As adults, we know each of these areas is accompanied by unique challenges and opportunities. The book provides guidance on how to support children through each stage. The anecdotes and research are comprehensive, informative, and accessible. She provides tips on how to have open and honest conversations surrounding obstacles that most parents or caregivers (such as foster parents, grandparents, aunts, uncles and adult siblings) will face. The book emphasizes how to create a supportive environment to build a child’s resilience and confidence as they become more independent.
There are many days children come home wanting to vent to the adult in their life. Naturally, the adult gets worked up and wants to “fix” the situation, only to find the teen moved on immediately after unloading their feelings. Instead of instantly becoming enmeshed in the situation, Dr. Damour recommends validating their feelings and figuring out:
whether the child wants to vent and wants you to listen,
is asking for advice, or
wants the adult to take action.
(Good advice for adults, too). How tricky it can be to figure out which path is the correct one! She gives examples of how to ask non-judgmental open-ended questions so your relationship remains strong and not a power struggle.

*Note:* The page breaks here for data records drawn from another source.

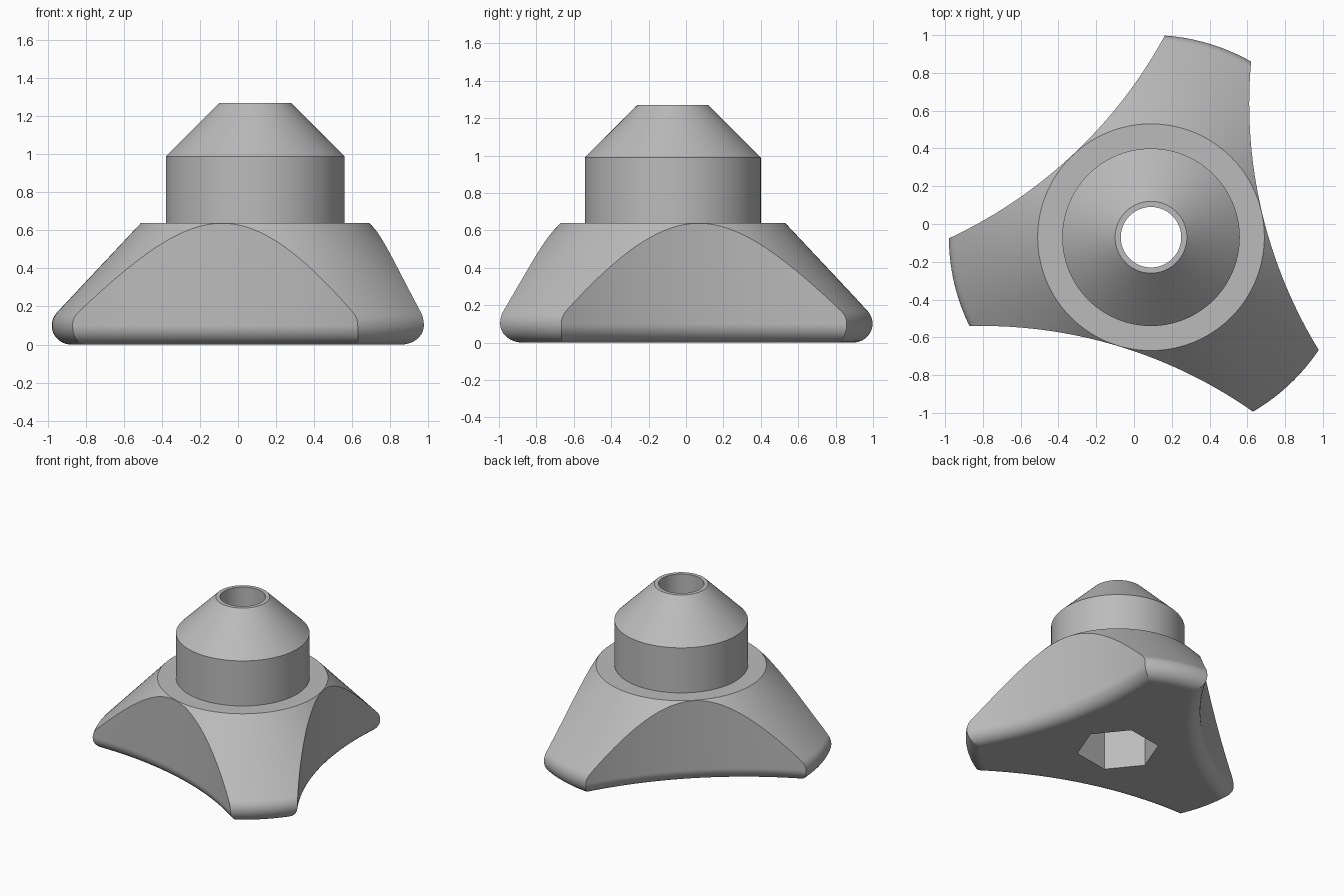
import bpy, bmesh, math
from mathutils import Matrix, Vector

AXIS = Vector((0.09, -0.07, 0))      # centre line of the knob
TOP, SHOULDER, EDGE = 1.27, 0.64, 0.1
SCOOP_R, WAIST = 2.5, 0.602
SCOOP_ANGLE = 13.2

cube = bpy.data.objects.get("Cube")
if cube:
    bpy.data.objects.remove(cube, do_unlink=True)

grey = bpy.data.materials.new("plain_grey")
grey.use_nodes = True
colour = (0.5, 0.5, 0.5, 1)
grey.diffuse_color = colour
grey.node_tree.nodes["Principled BSDF"].inputs["Base Color"].default_value = colour


def lathe(name, profile, centre, steps, turn=0.0):
    """Spin a closed (radius, height) profile into a ring-shaped solid."""
    bm = bmesh.new()
    rings = []
    for i in range(steps):
        a = math.tau * i / steps + turn
        rings.append([bm.verts.new((r * math.cos(a), r * math.sin(a), z)) for r, z in profile])
    n = len(profile)
    for i in range(steps):
        a, b = rings[i], rings[(i + 1) % steps]
        for j in range(n):
            k = (j + 1) % n
            bm.faces.new((a[j], b[j], b[k], a[k]))
    return finish(name, bm, centre)


def finish(name, bm, centre):
    bmesh.ops.recalc_face_normals(bm, faces=bm.faces)
    bm.transform(Matrix.Translation(centre))
    mesh = bpy.data.meshes.new(name)
    bm.to_mesh(mesh)
    bm.free()
    mesh.materials.append(grey)
    obj = bpy.data.objects.new(name, mesh)
    bpy.context.collection.objects.link(obj)
    return obj


def rounding(radius, sign, start, end, steps):
    """Arc of the rolled bottom edge, from angle start to end in degrees."""
    angles = [math.radians(start + (end - start) * i / steps) for i in range(steps + 1)]
    return [(radius + sign * EDGE * math.cos(a), EDGE + EDGE * math.sin(a)) for a in angles]


# Knob body: bore, flat foot, rolled rim, sloped skirt, collar and tapered nose
profile = [(0.16, 0)] + rounding(0.97, 1, -90, 43, 16)
profile += [(0.6, SHOULDER), (0.47, SHOULDER), (0.47, 0.99), (0.19, TOP), (0.16, TOP)]
body = lathe("knob_body", profile, AXIS, 144)

# Three finger scoops, flared at the foot to leave a rolled lower edge
cutters = []
flare = rounding(SCOOP_R + EDGE, -1, -90, 0, 10)
scoop = [(1.0, -0.1), (SCOOP_R + EDGE, -0.1)] + flare + [(SCOOP_R, 0.8), (1.0, 0.8)]
for i in range(3):
    a = math.radians(SCOOP_ANGLE + 120 * i)
    away = Vector((math.cos(a), math.sin(a), 0)) * (SCOOP_R + WAIST)
    cutters.append(lathe("scoop_cutter", scoop, AXIS + away, 300, a))

# Hexagonal nut pocket in the foot
bm = bmesh.new()
bmesh.ops.create_cone(bm, cap_ends=True, segments=6, radius1=0.29, radius2=0.29, depth=1.0)
corner = bm.verts[:][0].co
bm.transform(Matrix.Rotation(math.radians(9) - math.atan2(corner.y, corner.x), 4, 'Z'))
cutters.append(finish("pocket_cutter", bm, AXIS))

for cutter in cutters:
    cutter.hide_render = True
    mod = body.modifiers.new("cut", 'BOOLEAN')
    mod.operation = 'DIFFERENCE'
    mod.solver = 'EXACT'
    mod.object = cutter

# Bake the cuts and drop the cutters
graph = bpy.context.evaluated_depsgraph_get()
cut_mesh = bpy.data.meshes.new_from_object(body.evaluated_get(graph))
body.modifiers.clear()
body.data = cut_mesh
for cutter in cutters:
    bpy.data.objects.remove(cutter, do_unlink=True)

# Smooth shading with crisp creases
cut_mesh.shade_smooth()
cut_mesh.set_sharp_from_angle(angle=math.radians(25))
weighted = body.modifiers.new("even_normals", 'WEIGHTED_NORMAL')
weighted.keep_sharp = True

In addition to this example, the book covers a wide range of topics starting with pre-teen years of their outlook on family and friends to heavier topics, including body image, relationships, sexuality, and mental health. While most topics in the book are geared towards children in middle and high school, the book could provide helpful foreshadowing on how to approach topics as they come up for parents, caregivers, teachers, or mentors of 9–12 year-olds. I find the title to be a bit narrow considering the true audience for the book.
It also confronts the idea that no matter how much control an adult wants over their child’s development, friends, dating relationships and experiences, helping children move into independence is based on empowering them to make responsible decisions. Though, I do want to warn that teens taking the lead on protection and moderation could understandably be controversial to some adults reading this book as there is a divisive outlook on certain topics particularly in the last two chapters of the book. Nevertheless, Dr. Damour illustrates the reasons behind teen behavior, explaining the teenage mind-set so even if a progressive approach is counter intuitive it is certainly worth a read.
She tells the reader when to worry with concrete examples. In a society of over-medicated children, Dr. Damour explains that a decent amount of “acting crazy” during teen years is perfectly normal and shows how a strong relationship along with a couple of therapy sessions could be helpful.
One of my favorite parts of the book is the continuous discussion regarding adults managing their own stress and emotions when approached with thorny topics or attitudes. Some of the real-life examples were humorous, such as a series of panicking messages sent by a parent to the teen’s therapist over the course of hours with the last one ending with never mind everything’s okay. It makes me wonder how often therapists, social workers and psychologists like Dr. Damour encounter this in their practices. I know as a child welfare family lawyer and guardianship attorney, this can happen quite often in my field as well, especially when it comes to child custody cases.